by Rev. Matt Ashley, South District Missional Strategist & Superintendent
“On entering the house, they saw the child with Mary his mother; and they knelt down and paid him homage.
Then, opening their treasure-chests, they offered him gifts of gold, frankincense, and myrrh.” ~Matthew 2:11~
In 2020, my wife Felida and I enjoyed a quiet Christmas at home. Isolated from celebrating with our families by Covid19, we talked with them on the telephone and missed them from afar. Without in-person worship gatherings in South District churches, we celebrated Christmas by worshipping online with several different congregations.
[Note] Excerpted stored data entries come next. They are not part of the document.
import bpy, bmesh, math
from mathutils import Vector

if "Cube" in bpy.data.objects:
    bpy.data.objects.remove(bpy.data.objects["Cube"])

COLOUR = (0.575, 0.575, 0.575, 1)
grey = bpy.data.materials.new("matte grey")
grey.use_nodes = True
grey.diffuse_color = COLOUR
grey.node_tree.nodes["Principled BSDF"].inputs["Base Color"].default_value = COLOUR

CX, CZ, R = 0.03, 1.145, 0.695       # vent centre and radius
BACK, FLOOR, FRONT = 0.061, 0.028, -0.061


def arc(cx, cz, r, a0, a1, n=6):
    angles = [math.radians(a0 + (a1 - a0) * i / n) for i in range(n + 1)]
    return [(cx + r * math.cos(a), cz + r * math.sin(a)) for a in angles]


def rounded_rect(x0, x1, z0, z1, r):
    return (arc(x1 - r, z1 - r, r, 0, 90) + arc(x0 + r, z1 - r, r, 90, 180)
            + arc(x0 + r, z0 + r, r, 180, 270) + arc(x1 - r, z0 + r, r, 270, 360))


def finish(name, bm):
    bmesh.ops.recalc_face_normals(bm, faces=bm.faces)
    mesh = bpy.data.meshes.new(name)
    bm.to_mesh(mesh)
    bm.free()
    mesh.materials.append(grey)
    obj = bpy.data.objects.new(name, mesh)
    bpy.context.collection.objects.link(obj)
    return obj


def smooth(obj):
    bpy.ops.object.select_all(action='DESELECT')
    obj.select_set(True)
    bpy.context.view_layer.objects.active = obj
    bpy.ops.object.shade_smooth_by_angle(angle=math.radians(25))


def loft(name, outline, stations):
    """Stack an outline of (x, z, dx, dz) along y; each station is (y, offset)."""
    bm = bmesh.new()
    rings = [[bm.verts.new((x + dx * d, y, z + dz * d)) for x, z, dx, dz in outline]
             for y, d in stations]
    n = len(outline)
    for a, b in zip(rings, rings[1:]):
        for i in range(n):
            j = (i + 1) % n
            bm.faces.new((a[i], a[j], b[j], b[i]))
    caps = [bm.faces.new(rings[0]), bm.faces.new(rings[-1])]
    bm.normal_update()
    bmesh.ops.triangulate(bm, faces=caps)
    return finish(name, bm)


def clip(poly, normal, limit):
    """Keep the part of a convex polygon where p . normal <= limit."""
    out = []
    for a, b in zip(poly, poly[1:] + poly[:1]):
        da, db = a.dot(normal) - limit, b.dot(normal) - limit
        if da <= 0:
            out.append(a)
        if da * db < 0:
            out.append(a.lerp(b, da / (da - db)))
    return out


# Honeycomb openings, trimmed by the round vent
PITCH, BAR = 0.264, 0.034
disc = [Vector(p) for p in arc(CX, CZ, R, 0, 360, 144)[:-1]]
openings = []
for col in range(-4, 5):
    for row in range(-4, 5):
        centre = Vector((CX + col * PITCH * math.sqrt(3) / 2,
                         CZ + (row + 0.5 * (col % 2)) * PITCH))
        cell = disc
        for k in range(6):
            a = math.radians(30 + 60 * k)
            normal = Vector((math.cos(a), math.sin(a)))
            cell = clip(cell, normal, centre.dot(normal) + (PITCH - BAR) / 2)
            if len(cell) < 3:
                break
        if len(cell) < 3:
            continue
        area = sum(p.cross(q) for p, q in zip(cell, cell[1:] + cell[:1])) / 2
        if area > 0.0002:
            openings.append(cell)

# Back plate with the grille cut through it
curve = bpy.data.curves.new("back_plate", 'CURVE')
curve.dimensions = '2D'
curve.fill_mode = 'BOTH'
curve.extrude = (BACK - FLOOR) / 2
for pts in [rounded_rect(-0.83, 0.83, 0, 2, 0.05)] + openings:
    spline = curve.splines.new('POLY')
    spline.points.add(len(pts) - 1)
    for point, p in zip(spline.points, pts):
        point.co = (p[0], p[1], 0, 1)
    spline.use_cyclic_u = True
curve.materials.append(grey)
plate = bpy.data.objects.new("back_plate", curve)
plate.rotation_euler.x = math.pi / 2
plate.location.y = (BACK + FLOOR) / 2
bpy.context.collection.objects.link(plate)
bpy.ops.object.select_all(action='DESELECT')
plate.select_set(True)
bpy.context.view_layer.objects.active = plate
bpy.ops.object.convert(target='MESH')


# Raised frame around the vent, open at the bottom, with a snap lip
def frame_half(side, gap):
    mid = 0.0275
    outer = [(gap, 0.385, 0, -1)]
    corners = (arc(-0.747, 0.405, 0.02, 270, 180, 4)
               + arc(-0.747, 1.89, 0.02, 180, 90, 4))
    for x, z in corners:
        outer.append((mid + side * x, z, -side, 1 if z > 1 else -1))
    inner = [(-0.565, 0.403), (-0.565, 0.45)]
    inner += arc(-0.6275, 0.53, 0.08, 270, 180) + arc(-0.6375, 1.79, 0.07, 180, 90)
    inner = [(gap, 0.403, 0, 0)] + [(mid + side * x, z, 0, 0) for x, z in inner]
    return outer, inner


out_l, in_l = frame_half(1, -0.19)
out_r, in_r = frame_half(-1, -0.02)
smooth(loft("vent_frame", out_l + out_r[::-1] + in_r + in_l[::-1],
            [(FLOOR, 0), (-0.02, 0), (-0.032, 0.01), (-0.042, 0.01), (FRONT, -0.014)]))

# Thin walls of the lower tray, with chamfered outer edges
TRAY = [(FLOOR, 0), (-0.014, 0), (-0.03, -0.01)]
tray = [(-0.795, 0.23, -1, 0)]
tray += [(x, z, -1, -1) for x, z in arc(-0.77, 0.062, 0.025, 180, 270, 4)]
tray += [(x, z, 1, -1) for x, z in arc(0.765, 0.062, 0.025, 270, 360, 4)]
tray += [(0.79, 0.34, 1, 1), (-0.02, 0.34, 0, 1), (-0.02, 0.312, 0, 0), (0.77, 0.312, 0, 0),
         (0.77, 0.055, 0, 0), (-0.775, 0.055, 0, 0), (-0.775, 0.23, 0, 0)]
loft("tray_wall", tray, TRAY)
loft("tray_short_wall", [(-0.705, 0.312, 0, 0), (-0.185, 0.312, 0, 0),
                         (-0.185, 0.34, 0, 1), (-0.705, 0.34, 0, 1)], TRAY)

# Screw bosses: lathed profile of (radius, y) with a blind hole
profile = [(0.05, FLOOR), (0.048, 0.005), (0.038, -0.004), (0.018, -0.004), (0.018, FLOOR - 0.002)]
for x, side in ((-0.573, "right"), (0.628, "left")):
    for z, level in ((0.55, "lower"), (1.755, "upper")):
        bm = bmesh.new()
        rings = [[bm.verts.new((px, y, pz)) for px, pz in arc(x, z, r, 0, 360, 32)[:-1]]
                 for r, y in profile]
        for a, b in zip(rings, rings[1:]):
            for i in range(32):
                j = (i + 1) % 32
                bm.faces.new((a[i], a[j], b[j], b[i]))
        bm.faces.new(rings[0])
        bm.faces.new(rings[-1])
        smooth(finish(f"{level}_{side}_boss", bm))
It was a strange and different Christmas celebration, but Christmas always comes. Every Christmas, Christ brings peace, hope, joy and love into the world and into our hearts.
In my first newsletter article of 2021, I talked about what I was yearning for in the New Year:
“Who knows what 2021 will bring? I am praying with many of you for a return home to worshipping together in our churches, for safety in being together without worry or concern, for a reunion with loved ones and friends from whom we’ve been separated. I am looking forward to the opportunity for more road trips around the South District and the Desert Southwest Conference.”
I am grateful that for me, many of those prayers have come true. My wife and I have had joyful reunions with our families. Most of our churches are back to worshipping in person, and by now my wife Felida and I have visited almost all of the 29 churches in the South District. We have learned that with vaccinations, masks, distancing, handwashing, and other reasonable safety precautions, we can greatly reduce the risk of Covid outbreaks in our churches, though we are still missing some people who are not ready to return yet. My wife and I have had joyful reunions with our families.
I am grateful for these gifts. Many of us have been able to gather together in 2021, even if we could not do so last Christmas.
Christmas is a time for gathering, ever since its inception. Shepherds were sent by an angel to find the manager. There they found Mary and Joseph and the baby, surrounded by animals, surrounded by the love and care of God, the first Christmas gathering.
The Magi, the wise ones, followed a star on a long journey to Jerusalem, asking where they could find the child born King of the Jews. They were brought before the power-hungry King Herod, whose alarms went up by this talk of a potential rival to his throne. Herod sent them to Bethlehem and asked them to come back and report to him when they’d found the child.
And the star rests over the house where the Holy Family is staying. They enter. They kneel. They honor him as Lord and King. They open their treasure chests and offer him gifts of gold, frankincense, and myrrh – gifts for a King.
Warned in a dream that King Herod was mad for power and would do desperate and destructive things to keep it, the Magi do not return to him as he’d requested; they go home by another road.
Matthew 2:16-18 tells us that King Herod then goes on a murderous spree. Like the Egyptian Pharoah centuries before, he sends his soldiers to murder Bethlehem’s youngest children, hoping to eliminate this new threat to his throne.
There are always King Herods in the world – desperate men and women who will do desperate and destructive things to hold on to power.
But there is also always Christmas. There are always gifts of hope, peace, joy, and love. These gifts from us as disciples, as followers of Jesus who are committed to resisting evil, injustice, and oppression in all its forms.
Christmas prepares us for what comes next. Christmas prepares us to face the world’s Herods.
This year we will celebrate Christmas. Many of us will gather. And together we will sing.
‘Joy to the world. The Lord is come! Let Earth receive her King!’
Thanks for listening –